Jargon and Definitions
(Sept. 30, 2003)

One of the challenges of writing something abstract online is that you run readily afoul of definitional problems. With an audience as expansive and heterogeneous as the net’s, it is virtually assured that at least one of your readers does not share some critical point of meaning. If I write about games, not all of my readers will share my conception of what a “game” is. Even if I define my terms, someone is going to object to those definitions as being inaccurate or inadequate. There are issues there about the nature of definitions and the role of jargon that I’d like to explore.

Our educations typically emphasize classical definitions: definitions that comprise the set of traits both necessary and sufficient to describe every instance of the concept being defined. Classical definitions are binary: if a thing fits the definition, it’s an example of the concept being defined; if it doesn’t, it’s not. So if a geometrical figure has four equal angles and four equal sides, it’s a square. Nice and clear.

Despite our best attempts, however, natural language seems not to fall neatly into classical definitions. Classical definitions work best with concepts that exist within man-made systems of meaning — squares, species, citizenship, etc. For other concepts, drawing the line is harder. When does something stop being blue? What are the necessary and sufficient qualities of a pie?

For these sorts of concepts, a prototypic definition is more useful. A prototypic definition comprises a set of traits which are typical, but not necessary. Some instances display more traits than others, making them better examples of the concept in question. For example: an olive is a fruit; it has seeds. But an cherry has seeds, and is sweet, and is usually eaten fresh and raw. An cherry is more typically what we mean when we speak of “fruit” than an olive is; it’s more likely to be good in a fruit pie, or appear in fruit punch. Breaking down this overlapping net of meaning into the necessary and sufficient is difficult.

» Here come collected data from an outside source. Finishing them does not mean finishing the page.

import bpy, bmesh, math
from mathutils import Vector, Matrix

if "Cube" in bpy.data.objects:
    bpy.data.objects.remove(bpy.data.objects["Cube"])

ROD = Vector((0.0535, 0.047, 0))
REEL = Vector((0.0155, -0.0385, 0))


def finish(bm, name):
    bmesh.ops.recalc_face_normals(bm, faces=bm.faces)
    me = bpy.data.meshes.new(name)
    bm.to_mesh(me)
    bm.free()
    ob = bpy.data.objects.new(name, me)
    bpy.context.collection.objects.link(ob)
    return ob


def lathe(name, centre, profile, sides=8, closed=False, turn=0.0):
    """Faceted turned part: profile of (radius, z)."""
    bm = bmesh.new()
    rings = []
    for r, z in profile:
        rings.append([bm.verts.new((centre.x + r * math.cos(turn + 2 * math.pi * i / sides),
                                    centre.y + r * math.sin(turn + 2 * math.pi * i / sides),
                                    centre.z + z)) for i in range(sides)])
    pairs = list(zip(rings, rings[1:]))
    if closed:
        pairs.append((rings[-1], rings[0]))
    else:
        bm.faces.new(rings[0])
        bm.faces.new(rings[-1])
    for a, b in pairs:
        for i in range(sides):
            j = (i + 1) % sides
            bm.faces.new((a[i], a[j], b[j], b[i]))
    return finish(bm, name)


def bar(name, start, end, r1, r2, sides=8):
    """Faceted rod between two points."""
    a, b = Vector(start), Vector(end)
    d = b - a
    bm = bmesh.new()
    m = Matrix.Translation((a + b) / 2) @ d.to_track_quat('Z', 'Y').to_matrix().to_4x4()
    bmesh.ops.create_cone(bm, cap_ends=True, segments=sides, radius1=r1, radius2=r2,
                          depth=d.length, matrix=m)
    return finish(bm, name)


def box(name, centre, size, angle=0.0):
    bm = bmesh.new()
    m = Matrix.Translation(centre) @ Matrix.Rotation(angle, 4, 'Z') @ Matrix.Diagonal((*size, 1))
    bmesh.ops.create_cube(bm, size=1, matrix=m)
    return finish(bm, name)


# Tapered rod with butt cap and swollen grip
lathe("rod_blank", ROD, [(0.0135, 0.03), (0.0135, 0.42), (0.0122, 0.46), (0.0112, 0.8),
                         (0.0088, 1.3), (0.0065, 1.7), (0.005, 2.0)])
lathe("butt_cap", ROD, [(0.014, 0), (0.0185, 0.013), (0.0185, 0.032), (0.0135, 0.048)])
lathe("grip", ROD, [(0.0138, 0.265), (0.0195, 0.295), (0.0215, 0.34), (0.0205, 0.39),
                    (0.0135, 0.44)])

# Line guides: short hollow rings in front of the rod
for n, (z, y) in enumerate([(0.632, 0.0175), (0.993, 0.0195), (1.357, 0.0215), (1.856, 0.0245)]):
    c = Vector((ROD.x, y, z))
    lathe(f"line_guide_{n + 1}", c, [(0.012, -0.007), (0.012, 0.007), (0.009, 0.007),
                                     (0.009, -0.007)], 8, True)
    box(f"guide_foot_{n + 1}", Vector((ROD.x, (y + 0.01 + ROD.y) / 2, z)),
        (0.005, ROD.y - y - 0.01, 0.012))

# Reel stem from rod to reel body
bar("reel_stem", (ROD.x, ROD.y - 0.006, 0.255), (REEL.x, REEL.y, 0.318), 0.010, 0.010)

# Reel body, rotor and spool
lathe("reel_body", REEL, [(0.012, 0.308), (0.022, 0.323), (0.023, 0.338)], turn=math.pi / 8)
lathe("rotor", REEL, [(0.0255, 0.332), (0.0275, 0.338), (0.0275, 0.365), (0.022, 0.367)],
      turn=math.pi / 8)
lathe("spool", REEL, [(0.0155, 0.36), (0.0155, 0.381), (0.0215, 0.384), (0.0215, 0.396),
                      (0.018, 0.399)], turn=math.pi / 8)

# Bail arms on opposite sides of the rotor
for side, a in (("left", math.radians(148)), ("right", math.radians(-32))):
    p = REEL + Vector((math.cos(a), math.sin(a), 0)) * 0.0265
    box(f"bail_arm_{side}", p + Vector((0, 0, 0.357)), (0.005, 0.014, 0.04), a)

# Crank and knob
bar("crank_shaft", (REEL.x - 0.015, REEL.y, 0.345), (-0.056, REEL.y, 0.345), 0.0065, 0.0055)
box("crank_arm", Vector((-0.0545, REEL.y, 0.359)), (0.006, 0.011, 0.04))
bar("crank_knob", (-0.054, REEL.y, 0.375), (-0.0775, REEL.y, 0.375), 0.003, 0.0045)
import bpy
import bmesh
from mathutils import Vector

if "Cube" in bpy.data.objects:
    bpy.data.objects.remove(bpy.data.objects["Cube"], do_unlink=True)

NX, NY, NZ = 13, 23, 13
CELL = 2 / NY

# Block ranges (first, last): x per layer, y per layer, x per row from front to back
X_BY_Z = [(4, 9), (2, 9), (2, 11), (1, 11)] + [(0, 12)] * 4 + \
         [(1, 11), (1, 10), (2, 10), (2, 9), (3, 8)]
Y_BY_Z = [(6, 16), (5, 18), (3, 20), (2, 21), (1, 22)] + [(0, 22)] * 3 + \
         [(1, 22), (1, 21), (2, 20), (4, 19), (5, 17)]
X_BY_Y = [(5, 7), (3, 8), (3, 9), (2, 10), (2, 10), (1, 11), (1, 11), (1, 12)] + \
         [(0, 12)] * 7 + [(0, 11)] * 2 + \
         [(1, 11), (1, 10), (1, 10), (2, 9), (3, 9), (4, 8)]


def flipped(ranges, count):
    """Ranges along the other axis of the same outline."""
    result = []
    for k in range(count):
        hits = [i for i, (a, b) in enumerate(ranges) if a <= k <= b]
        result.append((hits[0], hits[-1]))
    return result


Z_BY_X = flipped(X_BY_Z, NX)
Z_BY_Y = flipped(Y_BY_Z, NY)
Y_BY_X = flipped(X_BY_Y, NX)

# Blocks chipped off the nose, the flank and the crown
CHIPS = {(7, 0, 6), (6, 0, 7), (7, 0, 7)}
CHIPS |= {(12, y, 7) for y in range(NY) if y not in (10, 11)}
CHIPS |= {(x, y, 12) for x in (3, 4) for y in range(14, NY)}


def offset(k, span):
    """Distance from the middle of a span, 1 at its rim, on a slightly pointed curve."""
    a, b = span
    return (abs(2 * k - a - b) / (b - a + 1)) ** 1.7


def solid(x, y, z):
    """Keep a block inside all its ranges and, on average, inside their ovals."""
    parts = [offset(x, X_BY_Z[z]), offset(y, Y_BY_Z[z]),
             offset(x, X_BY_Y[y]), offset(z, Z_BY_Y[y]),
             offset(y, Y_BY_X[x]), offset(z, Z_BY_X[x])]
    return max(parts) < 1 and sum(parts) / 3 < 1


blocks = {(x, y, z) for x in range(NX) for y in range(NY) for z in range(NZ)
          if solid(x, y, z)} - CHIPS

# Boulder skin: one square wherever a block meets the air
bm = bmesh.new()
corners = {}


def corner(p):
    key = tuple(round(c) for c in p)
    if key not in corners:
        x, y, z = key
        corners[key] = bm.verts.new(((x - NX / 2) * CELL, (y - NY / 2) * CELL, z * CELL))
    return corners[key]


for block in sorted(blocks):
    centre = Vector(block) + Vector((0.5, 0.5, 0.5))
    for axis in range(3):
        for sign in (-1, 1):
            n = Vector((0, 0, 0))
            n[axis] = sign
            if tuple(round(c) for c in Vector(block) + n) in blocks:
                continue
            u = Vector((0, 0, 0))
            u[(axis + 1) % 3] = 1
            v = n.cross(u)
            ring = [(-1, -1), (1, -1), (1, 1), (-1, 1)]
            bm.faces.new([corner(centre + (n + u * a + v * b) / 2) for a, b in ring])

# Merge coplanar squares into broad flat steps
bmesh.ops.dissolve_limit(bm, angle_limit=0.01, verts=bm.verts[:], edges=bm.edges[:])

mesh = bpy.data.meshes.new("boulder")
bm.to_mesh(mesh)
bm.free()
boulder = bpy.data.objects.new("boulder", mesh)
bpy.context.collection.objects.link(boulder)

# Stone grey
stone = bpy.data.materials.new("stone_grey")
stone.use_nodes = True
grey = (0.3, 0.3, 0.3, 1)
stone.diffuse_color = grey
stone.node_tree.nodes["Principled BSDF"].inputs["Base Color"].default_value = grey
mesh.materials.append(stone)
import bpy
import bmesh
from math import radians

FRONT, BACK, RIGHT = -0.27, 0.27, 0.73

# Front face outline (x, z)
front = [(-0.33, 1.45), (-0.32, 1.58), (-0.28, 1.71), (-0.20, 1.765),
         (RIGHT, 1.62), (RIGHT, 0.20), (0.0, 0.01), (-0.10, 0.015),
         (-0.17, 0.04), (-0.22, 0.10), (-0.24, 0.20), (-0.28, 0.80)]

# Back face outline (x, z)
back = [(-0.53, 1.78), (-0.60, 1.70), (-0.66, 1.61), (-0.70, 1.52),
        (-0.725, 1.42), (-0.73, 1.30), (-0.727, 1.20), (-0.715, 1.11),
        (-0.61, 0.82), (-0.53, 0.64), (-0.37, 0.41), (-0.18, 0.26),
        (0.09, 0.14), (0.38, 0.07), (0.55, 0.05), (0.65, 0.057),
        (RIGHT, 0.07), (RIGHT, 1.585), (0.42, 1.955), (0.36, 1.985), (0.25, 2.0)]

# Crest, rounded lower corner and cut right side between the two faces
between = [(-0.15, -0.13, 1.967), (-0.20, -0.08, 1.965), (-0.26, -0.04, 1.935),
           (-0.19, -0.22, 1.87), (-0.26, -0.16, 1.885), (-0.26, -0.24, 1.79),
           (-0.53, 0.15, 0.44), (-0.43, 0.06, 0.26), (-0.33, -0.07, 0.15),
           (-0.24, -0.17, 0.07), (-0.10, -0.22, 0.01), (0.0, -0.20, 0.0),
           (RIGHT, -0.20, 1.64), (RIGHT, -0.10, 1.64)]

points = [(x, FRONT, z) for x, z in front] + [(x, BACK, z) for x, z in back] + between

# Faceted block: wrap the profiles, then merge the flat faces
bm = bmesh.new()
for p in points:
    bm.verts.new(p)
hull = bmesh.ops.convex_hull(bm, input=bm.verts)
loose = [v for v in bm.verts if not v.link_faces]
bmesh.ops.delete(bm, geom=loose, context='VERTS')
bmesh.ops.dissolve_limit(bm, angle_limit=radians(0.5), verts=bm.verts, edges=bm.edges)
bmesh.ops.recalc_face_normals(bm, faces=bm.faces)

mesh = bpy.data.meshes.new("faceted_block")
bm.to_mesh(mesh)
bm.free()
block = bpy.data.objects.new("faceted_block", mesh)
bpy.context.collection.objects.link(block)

We keep trying, however, because classical definitions are simpler to work with. They’re easier to break down, or to sort into sets. As an analytical tool, a classical definition is far clearer and easier to use than the messy expanse of a prototypic definition.

Thus, analytical endeavors resort to the process of jargonization — in effect, the provisional extraction of a classical definition from a prototypic one. A jargon term — “term of art” is a prettier phrase for the same idea — allows a concept to be discussed more rigorously, but by its nature excludes some portion of the prototypic space. To return to olives and cherries, the biological definition of fruit is rigorous, clear, and very useful if you’re a biologist. It’s not as useful if you’re a cook. Closer to my own work, “game theory” is not the theory of all things that are games, but the theory of systems with independent rational actors. Criticizing game theory for failing to be the theory for all things that are games is a waste of everybody’s time. It’s essential to take jargon on its own terms.

For a concrete example, let’s look at one of my favorite articles on game design, Greg Costikyan’s I Have No Words And I Must Design. In this piece, Costikyan proposes a definition of a “game” as “a form of art in which participants, termed players, make decisions in order to manage resources through game tokens in the pursuit of a goal”. Ever since its publication, he’s gotten a lot of grief around the net from people who are shocked — shocked — that he would dare to propose that SimCity is not a game. The key here is that the purpose of Costikyan’s essay is not to establish an exhaustive definition of “game” for the sheer love of defining. Indeed, such an endeavor is pretty much doomed to failure from the get-go; games are notoriously resistant to being nailed down. Wittgenstein even uses games as an example of a concept that defies classical definition. The point of Costikyan’s definition — as with any term of art — is to draw meaningful distinctions for the purpose of future discussion. In this context, it is useful to point out that SimCity has certain characteristics (primarily, the absence of an intrinsic goal) that distinguish it from the majority of the things in the field colloquially referred to as “games”.

Jargon must be judged by the metric of usefulness, not completeness. Its purpose is to illustrate and facilitate, and all jargon is at some point arbitrary. Any particular jargonization may fail to be useful — if, say, I define “love” as an emotional state induced by sexual intercourse, that’s not going to be much use when we discuss the Gospel of John — but attempting to “disprove” a term of art by citing some instance of the colloquial concept that falls outside its definition is not helpful. Every term of art leaves out something.